Teeth are an important factor in keeping us healthy. Teeth bite and chew food so that it is small enough to be swallowed when we eat. Teeth also help us to form our words so that we can speak properly!

In the 1900’s many people used to have all their teeth taken out when they were in their early 20s.  Often it was sort of a birthday present from their family!

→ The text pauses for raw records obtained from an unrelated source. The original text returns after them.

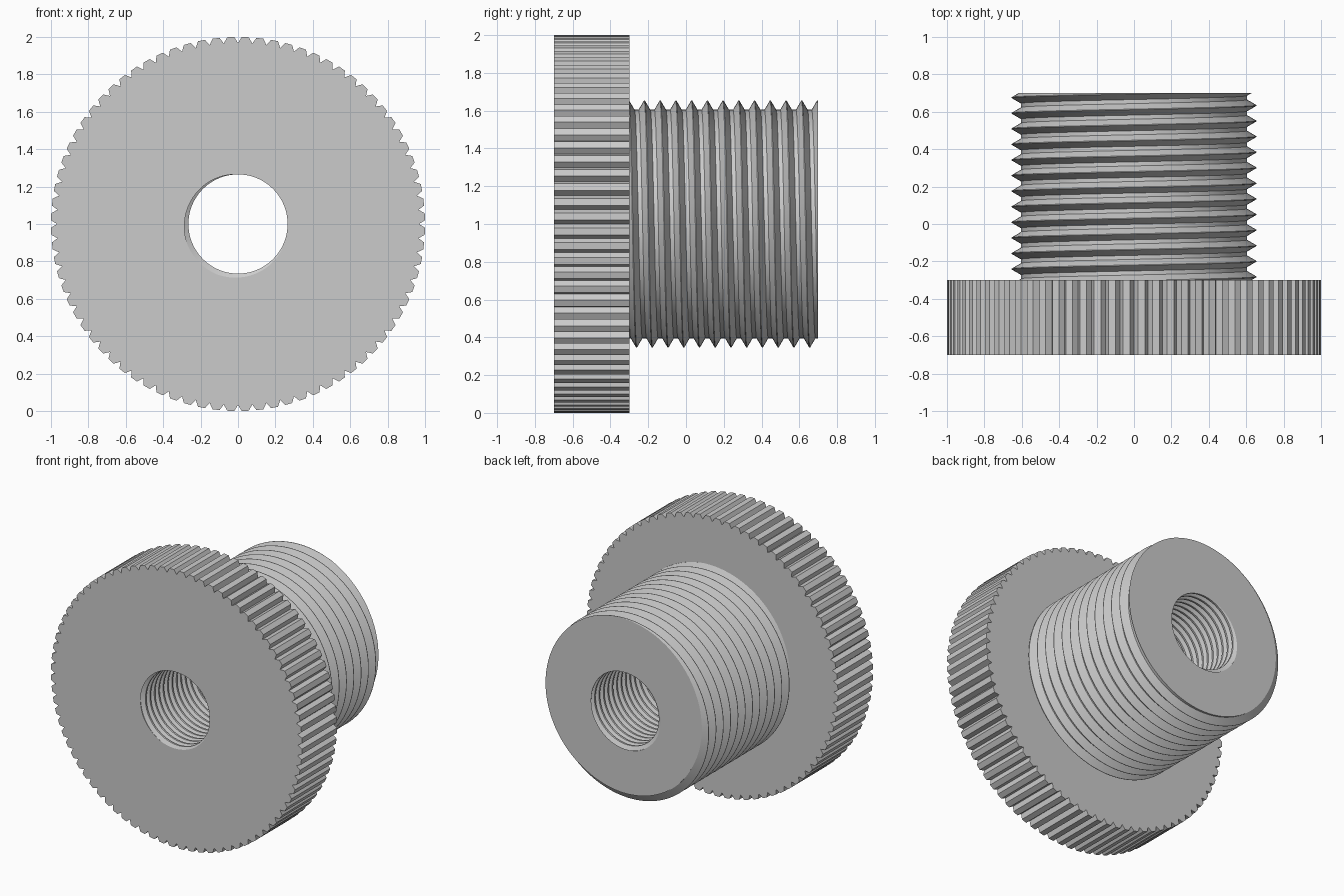
import bpy
import bmesh
from math import sin, cos, pi, ceil

cube = bpy.data.objects.get("Cube")
if cube:
    bpy.data.objects.remove(cube)

FRONT, SHOULDER, BACK = -0.7, -0.3, 0.7
TEETH = 80
CENTRE_Z = 1.0

steel = bpy.data.materials.new("light grey metal")
steel.use_nodes = True
GREY = (0.6, 0.6, 0.6, 1)
steel.diffuse_color = GREY
steel.node_tree.nodes["Principled BSDF"].inputs["Base Color"].default_value = GREY

# Angular columns shared by all parts: groove bottom and two crest corners per tooth
columns = []
for tooth in range(TEETH):
    for offset, radius in ((0, 0.968), (0.26, 1.0), (0.74, 1.0)):
        columns.append(((tooth + offset) * 2 * pi / TEETH, radius))
columns.append((2 * pi, columns[0][1]))


def thread(angle, start, end, pitch, phase, profile):
    """Outline (radius, y) of a right-hand thread at one angle, trimmed to its ends."""
    shift = phase + pitch * angle / (2 * pi)
    turns = ceil((end - start) / pitch) + 3
    raw = [(r, start + shift + (k + p) * pitch)
           for k in range(-3, turns) for p, r in profile]
    line = []
    for i, (r, y) in enumerate(raw):
        clipped = min(max(y, start), end)
        if clipped != y:
            # Radius where the outline crosses the trimming plane
            for (r0, y0), (r1, y1) in zip(raw, raw[1:]):
                if y0 <= clipped <= y1:
                    r = r0 + (r1 - r0) * (clipped - y0) / (y1 - y0)
                    break
        line.append((r, clipped))
    return line


def bore_line(angle):
    profile = ((-0.06, 0.292), (0.06, 0.292), (0.37, 0.265), (0.63, 0.265))
    pitch = 0.05
    return thread(angle, FRONT, BACK, pitch, -pitch * 0.625, profile)


def shank_line(angle):
    profile = ((-0.02, 0.655), (0.02, 0.655), (0.37, 0.605), (0.63, 0.605))
    return thread(angle, SHOULDER, BACK, 0.0833, 0.08, profile)


def sweep(name, outline):
    """Skin the outline of every column around the y axis."""
    bm = bmesh.new()
    rings = []
    for angle, rim in columns:
        rings.append([bm.verts.new((r * sin(angle), y, CENTRE_Z + r * cos(angle)))
                      for r, y in outline(angle, rim)])
    for a, b in zip(rings, rings[1:]):
        for k in range(len(a) - 1):
            bm.faces.new((a[k], a[k + 1], b[k + 1], b[k]))
    bmesh.ops.remove_doubles(bm, verts=bm.verts, dist=0.00002)
    mesh = bpy.data.meshes.new(name)
    bm.to_mesh(mesh)
    bm.free()
    mesh.materials.append(steel)
    obj = bpy.data.objects.new(name, mesh)
    bpy.context.collection.objects.link(obj)
    bpy.ops.object.select_all(action='DESELECT')
    obj.select_set(True)
    bpy.context.view_layer.objects.active = obj
    bpy.ops.object.shade_smooth_by_angle(angle=0.3)
    return obj


# Internal thread through the whole part
sweep("threaded_bore", lambda a, rim: bore_line(a))

# Rear end face and external thread
sweep("threaded_shank",
      lambda a, rim: [bore_line(a)[-1]] + shank_line(a)[::-1])

# Knurled disc with rear shoulder, grooved rim and front face
sweep("knurled_head",
      lambda a, rim: [shank_line(a)[0], (rim, SHOULDER), (rim, FRONT), bore_line(a)[0]])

In those days, ‘real’ dentists were few and far between, plus it was expensive to have any dental work done and many people could not afford it. It was thought that having all their teeth out and wearing false teeth meant that people wouldn’t have any problems or pain from teeth again for the rest of their lives!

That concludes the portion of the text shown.